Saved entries

********************

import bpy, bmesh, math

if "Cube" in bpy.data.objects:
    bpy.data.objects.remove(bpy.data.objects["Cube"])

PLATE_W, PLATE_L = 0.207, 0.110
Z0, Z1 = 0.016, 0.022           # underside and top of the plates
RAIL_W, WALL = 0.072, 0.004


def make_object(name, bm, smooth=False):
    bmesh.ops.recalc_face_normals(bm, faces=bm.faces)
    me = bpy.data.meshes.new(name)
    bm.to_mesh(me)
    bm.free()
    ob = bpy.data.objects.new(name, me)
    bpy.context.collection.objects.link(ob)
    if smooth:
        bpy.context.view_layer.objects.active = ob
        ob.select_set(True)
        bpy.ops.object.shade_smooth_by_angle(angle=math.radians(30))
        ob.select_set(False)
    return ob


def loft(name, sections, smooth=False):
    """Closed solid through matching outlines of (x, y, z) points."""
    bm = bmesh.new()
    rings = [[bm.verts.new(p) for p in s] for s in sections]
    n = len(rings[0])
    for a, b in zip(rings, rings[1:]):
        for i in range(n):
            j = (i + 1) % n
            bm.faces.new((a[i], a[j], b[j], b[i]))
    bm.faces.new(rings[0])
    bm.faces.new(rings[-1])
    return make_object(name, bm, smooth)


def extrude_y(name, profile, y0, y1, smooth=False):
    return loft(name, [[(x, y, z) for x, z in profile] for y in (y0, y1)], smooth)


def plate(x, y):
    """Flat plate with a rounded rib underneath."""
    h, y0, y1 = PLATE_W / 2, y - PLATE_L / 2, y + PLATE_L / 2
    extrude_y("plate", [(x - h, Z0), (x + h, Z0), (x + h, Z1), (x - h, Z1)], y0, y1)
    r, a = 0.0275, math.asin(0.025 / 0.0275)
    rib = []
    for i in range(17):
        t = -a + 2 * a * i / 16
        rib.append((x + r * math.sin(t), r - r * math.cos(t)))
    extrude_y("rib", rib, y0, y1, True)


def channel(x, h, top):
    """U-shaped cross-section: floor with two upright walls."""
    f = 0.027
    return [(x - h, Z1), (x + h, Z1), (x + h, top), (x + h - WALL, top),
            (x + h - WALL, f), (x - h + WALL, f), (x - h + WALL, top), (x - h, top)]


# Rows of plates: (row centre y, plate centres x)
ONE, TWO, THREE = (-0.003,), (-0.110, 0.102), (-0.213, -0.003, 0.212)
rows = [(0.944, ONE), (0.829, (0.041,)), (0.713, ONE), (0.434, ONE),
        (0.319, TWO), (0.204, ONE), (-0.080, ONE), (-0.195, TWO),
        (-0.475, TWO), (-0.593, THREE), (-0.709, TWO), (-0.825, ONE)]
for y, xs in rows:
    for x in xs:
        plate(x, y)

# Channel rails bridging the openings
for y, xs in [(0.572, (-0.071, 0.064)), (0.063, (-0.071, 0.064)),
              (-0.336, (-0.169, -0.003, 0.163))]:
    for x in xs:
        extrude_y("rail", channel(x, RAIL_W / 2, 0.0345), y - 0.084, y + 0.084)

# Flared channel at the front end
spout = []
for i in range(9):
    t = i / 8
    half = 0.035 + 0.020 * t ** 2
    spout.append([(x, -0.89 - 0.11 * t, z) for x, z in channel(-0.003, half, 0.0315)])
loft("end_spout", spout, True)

********************

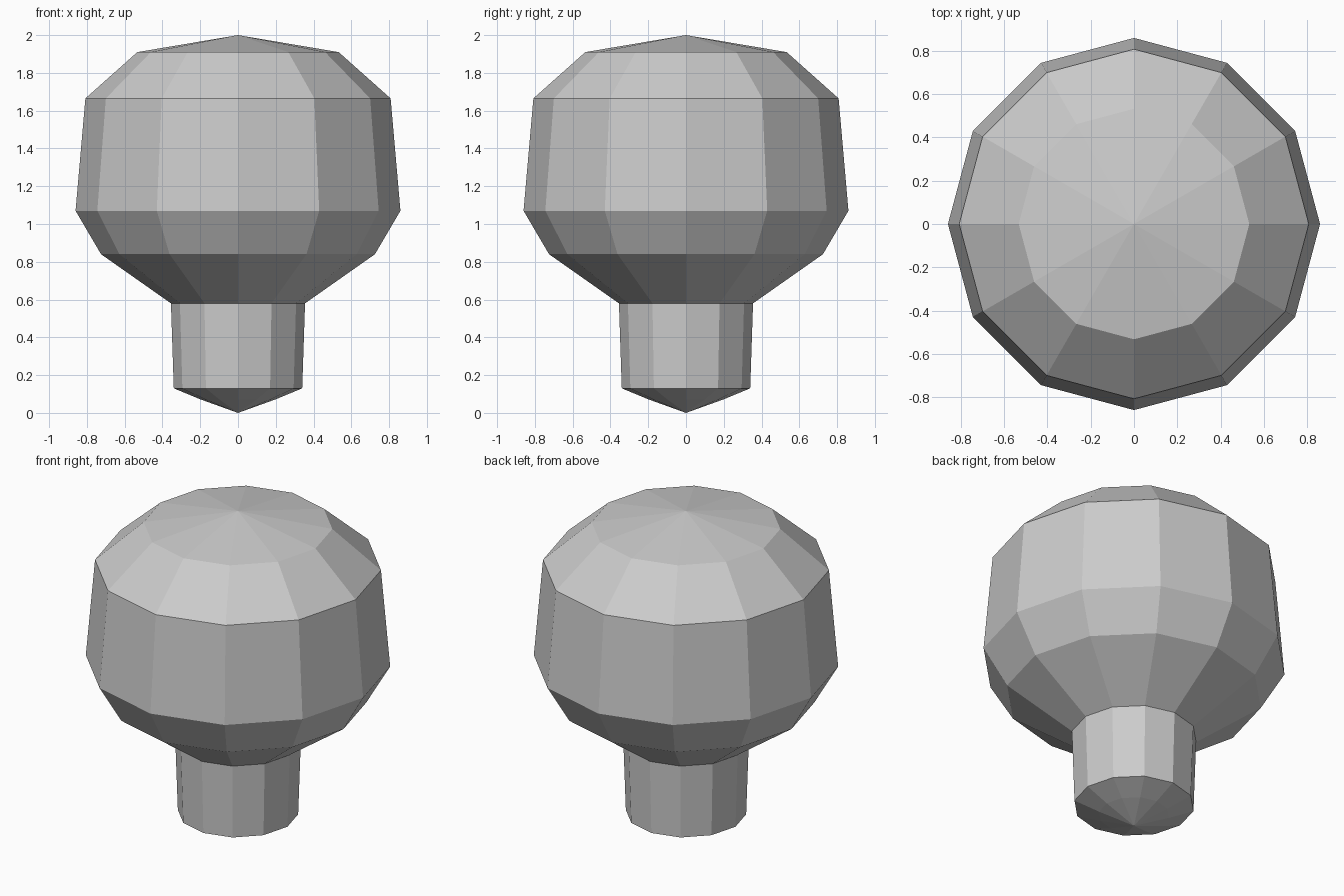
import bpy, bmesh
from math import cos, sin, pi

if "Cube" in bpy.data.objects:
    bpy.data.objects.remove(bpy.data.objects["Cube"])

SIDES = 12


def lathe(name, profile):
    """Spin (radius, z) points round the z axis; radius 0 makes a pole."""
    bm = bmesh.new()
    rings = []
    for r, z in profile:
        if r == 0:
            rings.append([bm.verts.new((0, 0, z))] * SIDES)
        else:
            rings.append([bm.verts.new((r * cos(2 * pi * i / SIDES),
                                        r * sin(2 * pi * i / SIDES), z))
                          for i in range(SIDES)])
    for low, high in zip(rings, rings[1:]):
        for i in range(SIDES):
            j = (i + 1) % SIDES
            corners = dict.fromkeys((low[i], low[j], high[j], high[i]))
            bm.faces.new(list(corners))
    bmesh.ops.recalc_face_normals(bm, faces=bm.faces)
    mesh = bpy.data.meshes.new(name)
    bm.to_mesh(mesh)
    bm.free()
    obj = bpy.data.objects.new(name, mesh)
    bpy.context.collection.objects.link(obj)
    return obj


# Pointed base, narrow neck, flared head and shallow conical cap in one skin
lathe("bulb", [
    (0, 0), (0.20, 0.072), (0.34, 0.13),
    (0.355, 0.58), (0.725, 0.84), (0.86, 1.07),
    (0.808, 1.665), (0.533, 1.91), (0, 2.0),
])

********************

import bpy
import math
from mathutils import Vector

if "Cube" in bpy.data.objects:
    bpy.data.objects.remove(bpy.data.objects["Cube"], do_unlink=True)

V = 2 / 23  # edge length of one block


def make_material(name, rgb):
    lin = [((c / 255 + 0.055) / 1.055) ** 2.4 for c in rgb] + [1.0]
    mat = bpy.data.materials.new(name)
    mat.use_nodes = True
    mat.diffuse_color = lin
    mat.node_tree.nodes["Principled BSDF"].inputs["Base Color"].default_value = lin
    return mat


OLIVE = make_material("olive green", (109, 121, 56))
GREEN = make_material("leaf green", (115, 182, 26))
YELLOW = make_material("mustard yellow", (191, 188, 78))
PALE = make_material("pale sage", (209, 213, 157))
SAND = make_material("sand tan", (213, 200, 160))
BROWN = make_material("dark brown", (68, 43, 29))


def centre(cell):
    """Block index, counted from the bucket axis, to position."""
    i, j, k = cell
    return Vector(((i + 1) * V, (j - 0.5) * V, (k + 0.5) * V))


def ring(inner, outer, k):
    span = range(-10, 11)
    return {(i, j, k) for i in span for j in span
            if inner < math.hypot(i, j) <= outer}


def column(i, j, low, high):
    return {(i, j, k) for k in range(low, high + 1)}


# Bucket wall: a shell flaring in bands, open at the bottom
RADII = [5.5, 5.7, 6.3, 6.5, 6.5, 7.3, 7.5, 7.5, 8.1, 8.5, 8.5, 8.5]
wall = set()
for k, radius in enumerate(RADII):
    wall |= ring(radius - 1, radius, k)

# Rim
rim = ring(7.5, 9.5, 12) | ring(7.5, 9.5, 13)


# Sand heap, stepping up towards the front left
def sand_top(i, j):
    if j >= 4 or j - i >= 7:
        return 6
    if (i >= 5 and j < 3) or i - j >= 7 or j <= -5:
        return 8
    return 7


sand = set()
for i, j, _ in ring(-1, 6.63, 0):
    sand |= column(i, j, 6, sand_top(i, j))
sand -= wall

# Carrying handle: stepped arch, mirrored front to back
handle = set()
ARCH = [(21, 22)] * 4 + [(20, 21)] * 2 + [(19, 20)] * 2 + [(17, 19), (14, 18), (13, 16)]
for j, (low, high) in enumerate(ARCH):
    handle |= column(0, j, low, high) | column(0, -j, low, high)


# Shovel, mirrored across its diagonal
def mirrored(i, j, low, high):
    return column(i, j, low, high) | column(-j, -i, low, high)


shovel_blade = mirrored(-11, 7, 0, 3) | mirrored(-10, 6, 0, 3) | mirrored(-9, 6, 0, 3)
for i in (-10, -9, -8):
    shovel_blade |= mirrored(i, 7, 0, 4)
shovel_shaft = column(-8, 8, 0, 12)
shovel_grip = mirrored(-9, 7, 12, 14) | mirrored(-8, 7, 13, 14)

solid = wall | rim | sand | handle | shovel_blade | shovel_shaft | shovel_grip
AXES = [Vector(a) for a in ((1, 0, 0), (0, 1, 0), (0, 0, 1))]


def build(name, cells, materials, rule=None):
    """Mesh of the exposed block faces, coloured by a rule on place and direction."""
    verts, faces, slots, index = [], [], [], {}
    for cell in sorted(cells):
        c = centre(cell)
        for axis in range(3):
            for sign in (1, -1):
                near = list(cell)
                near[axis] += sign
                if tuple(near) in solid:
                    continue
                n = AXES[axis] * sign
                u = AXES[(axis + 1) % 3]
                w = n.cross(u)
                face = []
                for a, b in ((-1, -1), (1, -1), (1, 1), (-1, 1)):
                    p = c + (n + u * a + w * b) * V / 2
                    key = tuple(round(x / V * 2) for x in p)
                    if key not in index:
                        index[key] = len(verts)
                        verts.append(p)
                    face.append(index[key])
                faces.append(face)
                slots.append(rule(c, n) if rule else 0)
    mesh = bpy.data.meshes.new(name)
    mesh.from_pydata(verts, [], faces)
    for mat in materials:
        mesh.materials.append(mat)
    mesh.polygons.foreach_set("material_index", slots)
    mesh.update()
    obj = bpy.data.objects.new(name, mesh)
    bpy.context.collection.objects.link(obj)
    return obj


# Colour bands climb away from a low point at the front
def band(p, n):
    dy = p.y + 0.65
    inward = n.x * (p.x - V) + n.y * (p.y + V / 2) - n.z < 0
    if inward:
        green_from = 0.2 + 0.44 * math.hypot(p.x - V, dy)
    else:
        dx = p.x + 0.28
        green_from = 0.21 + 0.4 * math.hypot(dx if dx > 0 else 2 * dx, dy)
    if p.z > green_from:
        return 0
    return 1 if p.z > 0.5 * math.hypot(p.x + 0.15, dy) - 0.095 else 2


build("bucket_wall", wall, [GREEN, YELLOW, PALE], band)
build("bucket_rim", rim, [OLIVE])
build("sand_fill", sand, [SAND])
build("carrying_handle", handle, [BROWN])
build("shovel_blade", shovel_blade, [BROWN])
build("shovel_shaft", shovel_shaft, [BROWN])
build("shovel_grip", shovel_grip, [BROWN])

********************

--- Required work ---
Out of the data above, set down the lines from the one with "bpy.ops.object.shade_smooth_by_angle(angle=math.radians(30))" to the one with "plate with a", both included, exactly as written and with no additions.

--- Exercise solution ---
        bpy.ops.object.shade_smooth_by_angle(angle=math.radians(30))
        ob.select_set(False)
    return ob


def loft(name, sections, smooth=False):
    """Closed solid through matching outlines of (x, y, z) points."""
    bm = bmesh.new()
    rings = [[bm.verts.new(p) for p in s] for s in sections]
    n = len(rings[0])
    for a, b in zip(rings, rings[1:]):
        for i in range(n):
            j = (i + 1) % n
            bm.faces.new((a[i], a[j], b[j], b[i]))
    bm.faces.new(rings[0])
    bm.faces.new(rings[-1])
    return make_object(name, bm, smooth)


def extrude_y(name, profile, y0, y1, smooth=False):
    return loft(name, [[(x, y, z) for x, z in profile] for y in (y0, y1)], smooth)


def plate(x, y):
    """Flat plate with a rounded rib underneath."""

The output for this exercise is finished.